From Bernie Sanders Supporters, Death Threats Over Delegates

Thrown chairs. Leaked cellphone numbers. Death threats spewed across the Internet. No, this is not the work of Donald J. Trump supporters, some of whom have harassed critics of the presumptive Republican presidential nominee. It was angry supporters of Senator Bernie Sanders who were directing their ire at the Nevada Democratic Party — and its chairwoman, Roberta Lange — over a state convention on Saturday that they think was emblematic of a rigged political system ...

I like Bernie and I think he has some good ideas, but he isn't a Democrat and his followers don't have the right to define the DNC. He needs to make that clear to them if he wants to work within our party.

Thursday, September 07, 2017

Lasker Prize for Planned Parenthood


- Hillary speaking at Planned Parenthood Action Fund membership event in 2016

Lasker Prizes Go to Planned Parenthood and Developers of HPV Vaccine

One of the nation’s most prestigious prizes in medicine will go to Planned Parenthood and two scientists who played a crucial role in developing the vaccine to combat HPV, a sexually transmitted virus that can cause cervical cancer. A third honor will go to a Swiss molecular biologist, who made a groundbreaking discovery about cell growth .... The citation for the Lasker-Bloomberg Public Service Award credits Planned Parenthood “for providing essential health services and reproductive care to millions of women for more than a century” and for helping “men as well.”

The award takes the Laskers, usually known for honoring groundbreaking scientific advances and humanitarian efforts, into more political territory. Planned Parenthood is facing escalating threats from President Trump and the Republican leadership in Congress to block the organization from receiving Medicaid reimbursements, a move that could severely eat into its operating budget ....


I must have mentioned before that I spent a summer during college as a volunteer at a local Planned Parenthood. It was a good place with good people, and not the creepy place pro-lifers depict ... I spent my time there answering phoned in questions about birth control and later as an aid in the vasectomy clinic. Planned Parenthood is now one of the few places left where women can get full reproductive care that includes abortion.

Wednesday, September 06, 2017

New survey: religion and politics
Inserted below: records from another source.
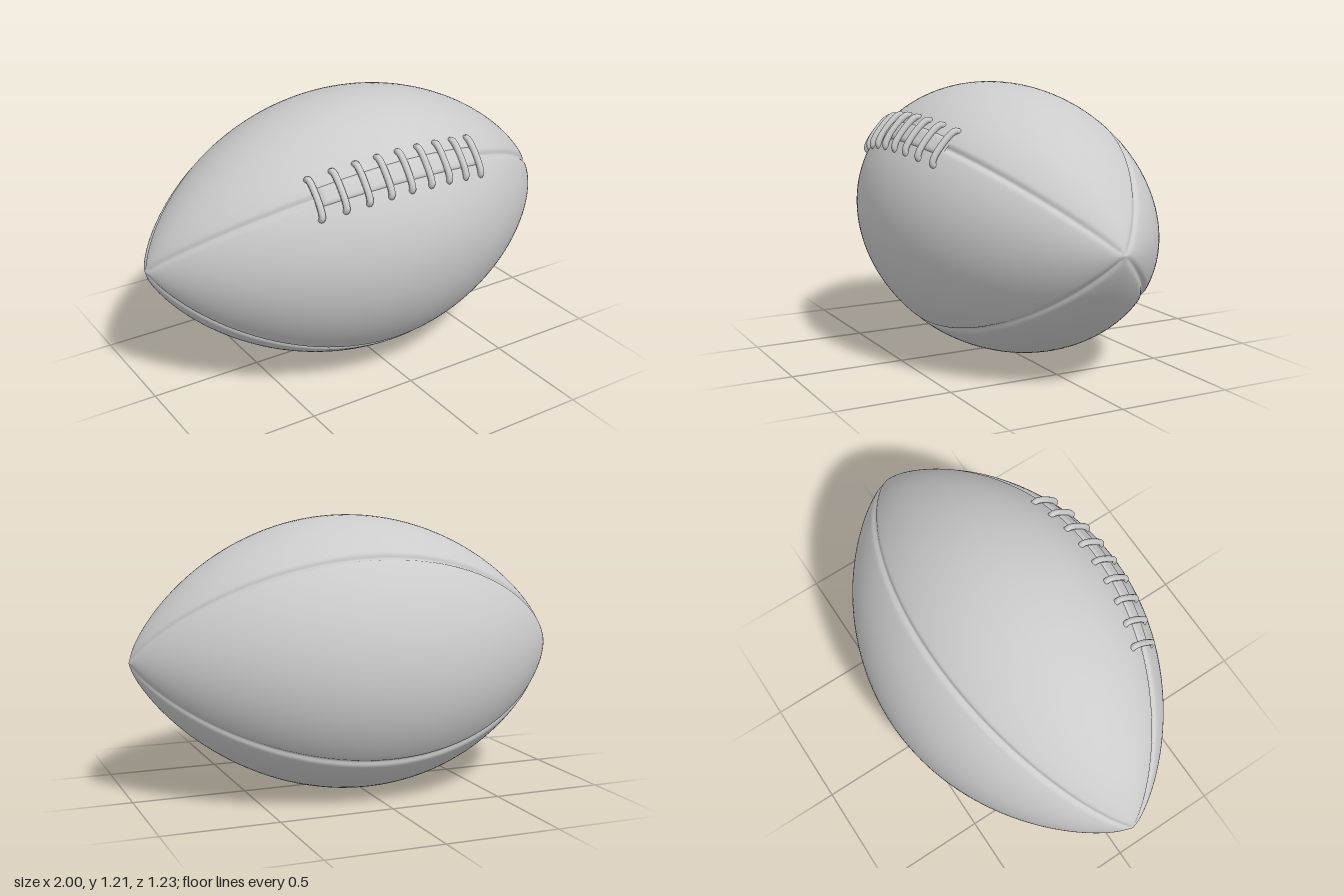
import * as THREE from 'three';
import { ParametricGeometry } from 'three/addons/geometries/ParametricGeometry.js';

const CENTRE_Y = 0.612;
const TILT = THREE.MathUtils.degToRad(40); // roll that brings the laced seam to the upper front

// Point on the ball: u runs tip to tip (x = sin u), a is the angle from the laced seam
function ballPoint(u, a, lift, target) {
  const f = Math.pow(Math.cos(u), 1.5);
  const r = 0.635 * 0.585 / Math.hypot(0.585 * Math.cos(a), 0.635 * Math.sin(a)) * f + lift;
  return target.set(Math.sin(u), CENTRE_Y + r * Math.sin(a + TILT), r * Math.cos(a + TILT));
}

// Depth of the seam groove, which repeats every quarter turn
function groove(u, a) {
  const r = 0.61 * Math.pow(Math.cos(u), 1.5);
  const quarter = Math.PI / 2;
  const d = Math.abs(a - Math.round(a / quarter) * quarter) * r;
  return -Math.min(0.013, 0.35 * r) * Math.exp(-((d / 0.014) ** 2));
}

export function createModel() {
  const group = new THREE.Group();
  const material = new THREE.MeshStandardMaterial({ color: 0xcccccc, roughness: 0.7 });
  const add = (name, geometry, parent = group) => {
    const mesh = new THREE.Mesh(geometry, material);
    mesh.name = name;
    parent.add(mesh);
  };

  // Four-panel body, with samples gathered towards the seams
  const tip = Math.PI / 2 - 0.002;
  add('ballBody', new ParametricGeometry((s, t, p) => {
    const u = (s * 2 - 1) * tip;
    const q = t * Math.PI * 2;
    const a = q - 0.88 * Math.sin(4 * q) / 4;
    ballPoint(u, a, groove(u, a), p);
  }, 100, 192));

  // Raised band under the laces, sinking into the body at its edges
  const from = Math.asin(-0.43), to = Math.asin(0.35);
  add('laceBand', new ParametricGeometry((s, t, p) => {
    const w = t * 2 - 1;
    const ends = Math.min(1, 30 * Math.min(s, 1 - s));
    const lift = -0.004 + 0.013 * ends * (1 - w ** 6);
    ballPoint(from + (to - from) * s, w * 0.075, lift, p);
  }, 60, 16));

  // Nine cross laces with ends tucked into the leather
  const laces = new THREE.Group();
  laces.name = 'laces';
  group.add(laces);
  const stops = [[-0.138, -0.014], [-0.132, 0.006], [-0.1, 0.014], [0, 0.016],
    [0.1, 0.014], [0.132, 0.006], [0.138, -0.014]];
  for (let i = 0; i < 9; i++) {
    const u = Math.asin(-0.43 + i * 0.0965);
    const spread = 1 / Math.pow(Math.cos(u), 1.5);
    const points = stops.map(([a, lift]) => ballPoint(u, a * spread, lift, new THREE.Vector3()));
    add('crossLace', new THREE.TubeGeometry(new THREE.CatmullRomCurve3(points), 28, 0.014, 10), laces);
  }

  return group;
}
According to a new poll, White Christians are now a minority group in America. They dominate the Republican party (73%) but the Democratic party has just 29% ... The stark racial and religious divide between Democrats and Republicans, in one chart. So I guess the Democratic party is actually more representative of the country as a whole.

America’s Changing Religious Identity ...

[...] White evangelical Protestants and Mormons are the most conservative religious groups in the country. More than six in ten (62%) white evangelical Protestants and a majority (57%) of Mormons identify as politically conservative. Liberals make up only 12% and 15%, respectively, of these religious traditions. White mainline Protestants also lean more conservative than liberal (38% vs. 25%, respectively), while white Catholics are about twice as likely to identify as conservative than liberal (42% vs. 22%, respectively).

There is wide variation in the political ideology of nonwhite Christian groups. Despite their strong Democratic leanings, black Protestants are about as likely to be conservative (30%) as they are to be liberal (29%). Similarly, Hispanic Protestants are about equally as likely to identify as conservative (33%) and liberal (29%). Hispanic Protestants are much more likely to be conservative than they are to be liberal (41% vs. 23%, respectively).

Non-Christian communities are more liberal leaning. Close to half of Jews (45%), Buddhists (48%), and Hindus (45%) identify as liberal; significantly fewer Jews (27%), Buddhists (17%), and Hindus (16%) identify as conservative. Muslims are also more likely to identify as liberal (38%) than they are to identify as conservative (20%). Religiously unaffiliated Americans also lean liberal in their politics. More than four in ten (43%) identify as liberal, while 21% are conservative ....


Maybe this explains why I don't really fit in the Catholic church ... there are liberal Catholic Democrats, but they're thin on the ground and I've only met a few.